Start of Data extract

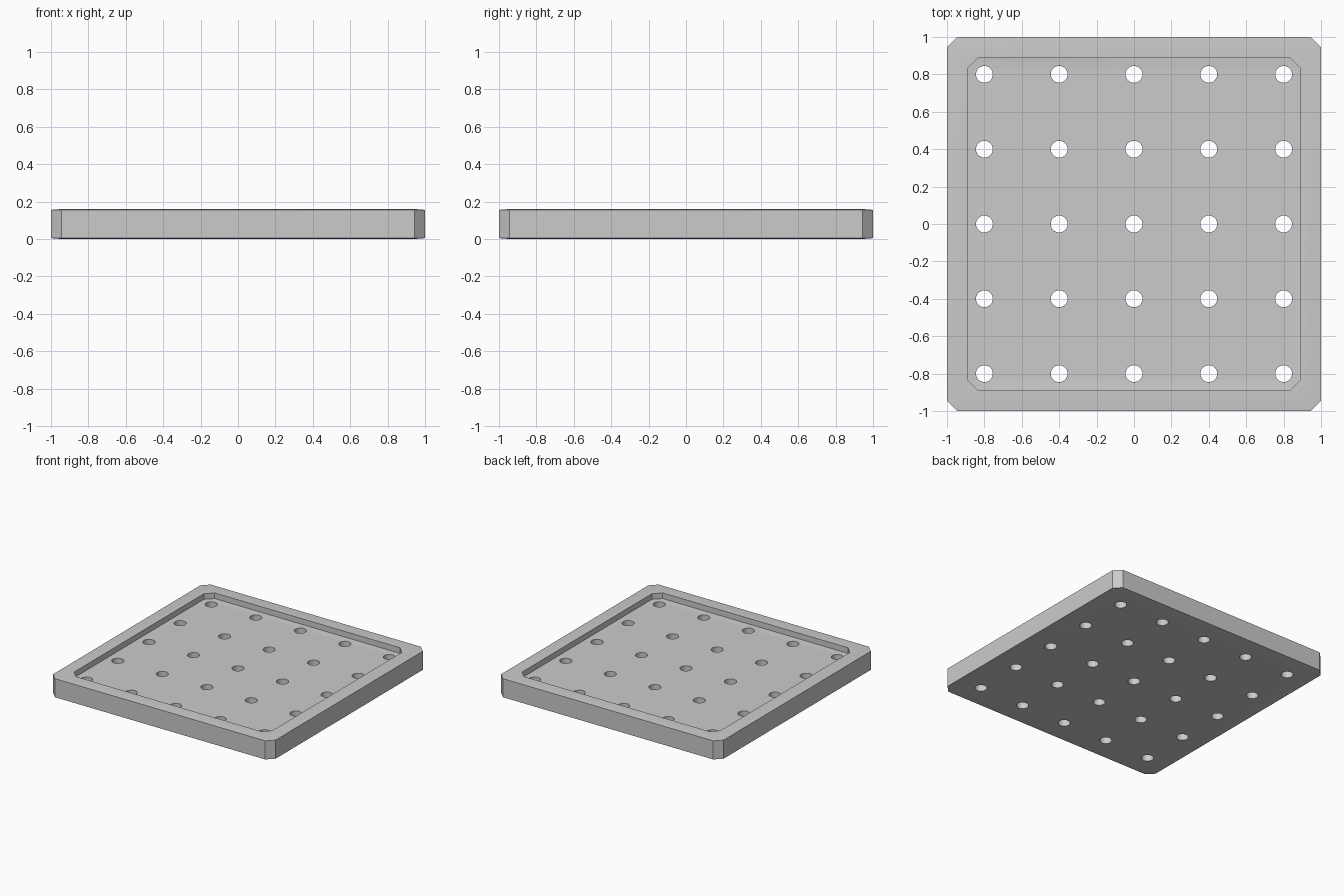
import bpy, bmesh
from mathutils import Matrix, Vector

if "Cube" in bpy.data.objects:
    bpy.data.objects.remove(bpy.data.objects["Cube"])


def chamfered_block(name, half, half_z, centre_z, bevel):
    """Unit cube bevelled first, then flattened, so its top edges slope gently."""
    bm = bmesh.new()
    bmesh.ops.create_cube(bm, size=2)
    bmesh.ops.bevel(bm, geom=bm.edges[:], offset=bevel, segments=1,
                    affect='EDGES', profile=0.5)
    bmesh.ops.scale(bm, vec=Vector((half, half, half_z)), verts=bm.verts)
    bmesh.ops.translate(bm, vec=Vector((0, 0, centre_z)), verts=bm.verts)
    return to_object(bm, name)


def to_object(bm, name):
    mesh = bpy.data.meshes.new(name)
    bm.to_mesh(mesh)
    bm.free()
    obj = bpy.data.objects.new(name, mesh)
    bpy.context.collection.objects.link(obj)
    return obj


def cut(target, cutter):
    mod = target.modifiers.new(cutter.name, 'BOOLEAN')
    mod.operation = 'DIFFERENCE'
    mod.solver = 'EXACT'
    mod.object = cutter
    bpy.context.view_layer.objects.active = target
    bpy.ops.object.modifier_apply(modifier=mod.name)
    bpy.data.objects.remove(cutter, do_unlink=True)


# Tray slab
tray = chamfered_block("drain_tray", 1.0, 0.08, 0.08, 0.055)

# Shallow recess inside the rim
cut(tray, chamfered_block("recess_cutter", 0.89, 0.06, 0.17, 0.065))

# 5 x 5 grid of drain holes
bm = bmesh.new()
for i in range(-2, 3):
    for j in range(-2, 3):
        bmesh.ops.create_cone(bm, cap_ends=True, segments=32, radius1=0.045,
                              radius2=0.045, depth=0.6,
                              matrix=Matrix.Translation((0.4 * i, 0.4 * j, 0.1)))
cut(tray, to_object(bm, "hole_cutter"))

# Smooth the hole walls and gentle slopes, keep hard edges
bpy.ops.object.select_all(action='DESELECT')
tray.select_set(True)
bpy.context.view_layer.objects.active = tray
bpy.ops.object.shade_smooth_by_angle(angle=0.52)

End of Data extract

An exact copy of every record above is needed, with all pictures left out.

== Written answer ==
import bpy, bmesh
from mathutils import Matrix, Vector

if "Cube" in bpy.data.objects:
    bpy.data.objects.remove(bpy.data.objects["Cube"])


def chamfered_block(name, half, half_z, centre_z, bevel):
    """Unit cube bevelled first, then flattened, so its top edges slope gently."""
    bm = bmesh.new()
    bmesh.ops.create_cube(bm, size=2)
    bmesh.ops.bevel(bm, geom=bm.edges[:], offset=bevel, segments=1,
                    affect='EDGES', profile=0.5)
    bmesh.ops.scale(bm, vec=Vector((half, half, half_z)), verts=bm.verts)
    bmesh.ops.translate(bm, vec=Vector((0, 0, centre_z)), verts=bm.verts)
    return to_object(bm, name)


def to_object(bm, name):
    mesh = bpy.data.meshes.new(name)
    bm.to_mesh(mesh)
    bm.free()
    obj = bpy.data.objects.new(name, mesh)
    bpy.context.collection.objects.link(obj)
    return obj


def cut(target, cutter):
    mod = target.modifiers.new(cutter.name, 'BOOLEAN')
    mod.operation = 'DIFFERENCE'
    mod.solver = 'EXACT'
    mod.object = cutter
    bpy.context.view_layer.objects.active = target
    bpy.ops.object.modifier_apply(modifier=mod.name)
    bpy.data.objects.remove(cutter, do_unlink=True)


# Tray slab
tray = chamfered_block("drain_tray", 1.0, 0.08, 0.08, 0.055)

# Shallow recess inside the rim
cut(tray, chamfered_block("recess_cutter", 0.89, 0.06, 0.17, 0.065))

# 5 x 5 grid of drain holes
bm = bmesh.new()
for i in range(-2, 3):
    for j in range(-2, 3):
        bmesh.ops.create_cone(bm, cap_ends=True, segments=32, radius1=0.045,
                              radius2=0.045, depth=0.6,
                              matrix=Matrix.Translation((0.4 * i, 0.4 * j, 0.1)))
cut(tray, to_object(bm, "hole_cutter"))

# Smooth the hole walls and gentle slopes, keep hard edges
bpy.ops.object.select_all(action='DESELECT')
tray.select_set(True)
bpy.context.view_layer.objects.active = tray
bpy.ops.object.shade_smooth_by_angle(angle=0.52)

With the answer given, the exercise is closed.